A Church With No Members?

A column I read today in The Presbyterian Outlook got my attention. Church-leadership consultant Tom Ehrich was writing about the declining popularity of church membership (“The New Age of Ad Hoc Connections,” Presbyterian Outlook, November 24, 2014).

While that may sound like bad news, he doesn’t think it’s necessarily so. It just reflects growing trends in the larger society against joining any kind of organization.

This is nothing new. Sociologists like Peter Berger have been telling us this for years. His famed bowling-leagues study documented how bowling has not diminished in popularity, although bowlers no longer like to join leagues and commit to being at the alley with their team one day per week.

The whole idea of “belonging” to a group just isn’t attractive anymore. Folks would rather go it alone, connecting with others in ad hoc ways as the need or opportunity arises.

“People are just living in different ways,” says Ehrich. “Not better or worse, just different.
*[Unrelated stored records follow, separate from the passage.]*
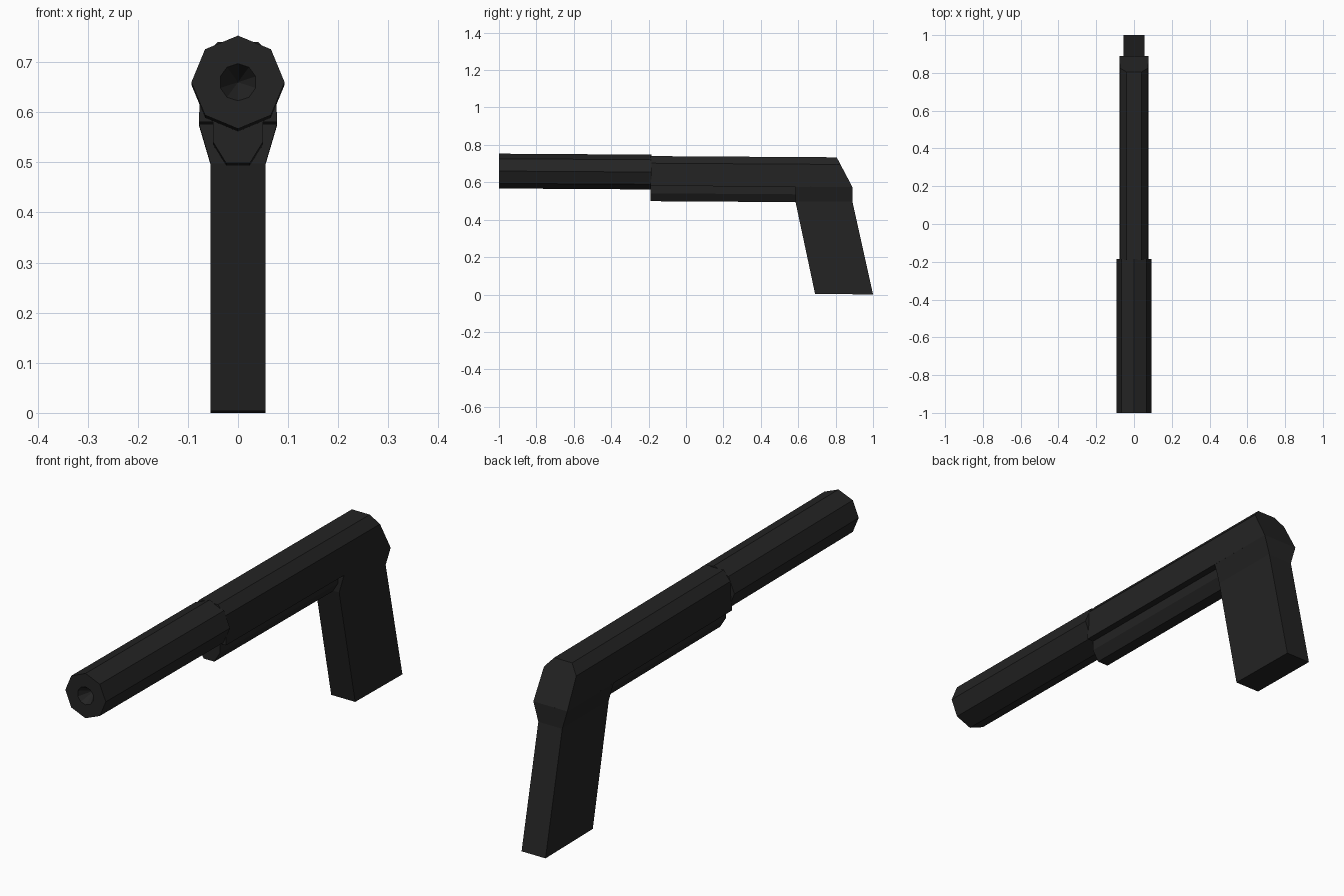
import bpy, bmesh, math

if "Cube" in bpy.data.objects:
    bpy.data.objects.remove(bpy.data.objects["Cube"])

black = bpy.data.materials.new("matte_black")
black.diffuse_color = (0.017, 0.017, 0.017, 1)
black.use_nodes = True
black.node_tree.nodes["Principled BSDF"].inputs["Base Color"].default_value = black.diffuse_color
SLOPE = -0.0065  # the whole upper assembly droops slightly towards the rear


def loft(name, rings, material=black):
    """Skin a list of equal-length closed rings and cap both ends."""
    bm = bmesh.new()
    loops = [[bm.verts.new(p) for p in ring] for ring in rings]
    n = len(loops[0])
    for a, b in zip(loops, loops[1:]):
        for i in range(n):
            j = (i + 1) % n
            bm.faces.new((a[i], a[j], b[j], b[i]))
    bm.faces.new(loops[0][::-1])
    bm.faces.new(loops[-1])
    bmesh.ops.recalc_face_normals(bm, faces=bm.faces[:])
    me = bpy.data.meshes.new(name)
    bm.to_mesh(me)
    bm.free()
    me.materials.append(material)
    ob = bpy.data.objects.new(name, me)
    bpy.context.collection.objects.link(ob)
    return ob


def mirrored(half):
    """Close a right-hand half profile (x, z) across x = 0."""
    return half + [(-x, z) for x, z in reversed(half)]


def section(profile, y_of_z, y_ref):
    """Place an (x, z) profile at a depth given per height, with the droop."""
    return [(x, y_of_z(z), z + SLOPE * (y_of_z(z) - y_ref)) for x, z in profile]


def circle(n, r, zc, start):
    return [(r * math.sin(start + 2 * math.pi * i / n),
             zc + r * math.cos(start + 2 * math.pi * i / n)) for i in range(n)]


# Eight-sided front tube
octagon = circle(8, 0.093, 0.66, 0)
tube = loft("front_tube", [section(octagon, lambda z, y=y: y, -1) for y in (-1, -0.185)])

# Conical bore cut into the tube's front face
mouth = circle(10, 0.037, 0.66, 0)
cutter = loft("bore_cutter", [
    [(x * 1.2, -1.012, 0.66 + (z - 0.66) * 1.2) for x, z in mouth],
    [(x * 0.02, -0.94, 0.66 + (z - 0.66) * 0.02) for x, z in mouth]])
cutter.hide_render = True
cutter.hide_set(True)
cut = tube.modifiers.new("bore", 'BOOLEAN')
cut.operation = 'DIFFERENCE'
cut.solver = 'EXACT'
cut.object = cutter

# Upper slide with chamfered top and sloping rear face
slide = mirrored([(0.078, 0.581), (0.074, 0.702), (0.041, 0.74)])
loft("upper_slide", [
    section(slide, lambda z: -0.19, -0.19),
    section(slide, lambda z: 0.89 - (z - 0.581) * 0.53, -0.19)])

# Narrower frame under the slide
frame = mirrored([(0.024, 0.499), (0.05, 0.541), (0.05, 0.6)])
loft("lower_frame", [section(frame, lambda z, y=y: y, -0.19) for y in (-0.19, 0.65)])

# Raked grip, flaring out at the top to the slide's width
grip = [(0.055, 0.69, 0.004, 1.0, 0.0),
        (0.055, 0.585, 0.498, 0.89, 0.496),
        (0.078, 0.585, 0.577, 0.89, 0.574)]
loft("grip", [[(-w, y0, z0), (w, y0, z0), (w, y1, z1), (-w, y1, z1)]
              for w, y0, z0, y1, z1 in grip])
Wise church leaders will dial down the membership lingo and learn to offer a variety of venues, some of them ad hoc, where people can connect.”

As examples, he lists a number of brief-duration mission and service events churches have organized: packing seeds to send off to African farmers, building houses for Habitat for Humanity, delivering toys to needy children at Christmas, disaster-relief work, etc.

The membership rituals of the past hold little meaning, he goes on. “People today value groups and networks, but they want them to be free-flowing and ad hoc, centered in hanging out, last-minute planning and discovering new venues. This is an age of pop-up stores and restaurants.”

Could there ever be such a thing as a pop-up church? The Presbyterian Church is actually experimenting with such an idea, with its 1001 Worshiping Communities initiative. While not exactly pop-up churches, the new communities being fostered — based on informal gatherings in all sorts of places — do have something of that ad hoc quality. The idea is to experiment with new ways of being church together. Some of them may grow into recognizable congregations someday. Others may become something else altogether — but still a part of the Body of Christ.

Maybe Jesus himself provides a different standard. At the end of his Parable of the Sheep and the Goats, the king says: “For I was hungry and you gave me food, I was thirsty and you gave me something to drink, I was a stranger and you welcomed me, I was naked and you gave me clothing, I was sick and you took care of me, I was in prison and you visited me.” (Matthew 25:35-36)

Not a hint, there, of letters of transfer.

Don’t worry so much about membership, Ehrich assures us. “Churches should ramp up their communications, so that when a need arises, they can send out a call for caring. Then just let people serve as they can, without imposing a membership expectation.”

But how, then, to measure our successes and failures? The answer, I suppose, is “We don’t.” At the end of the day, it’s not our successes that matter. It’s what the Holy Spirit is doing in our midst.

What do you think? Is church membership growing obsolete? If so, what’s emerging in its place?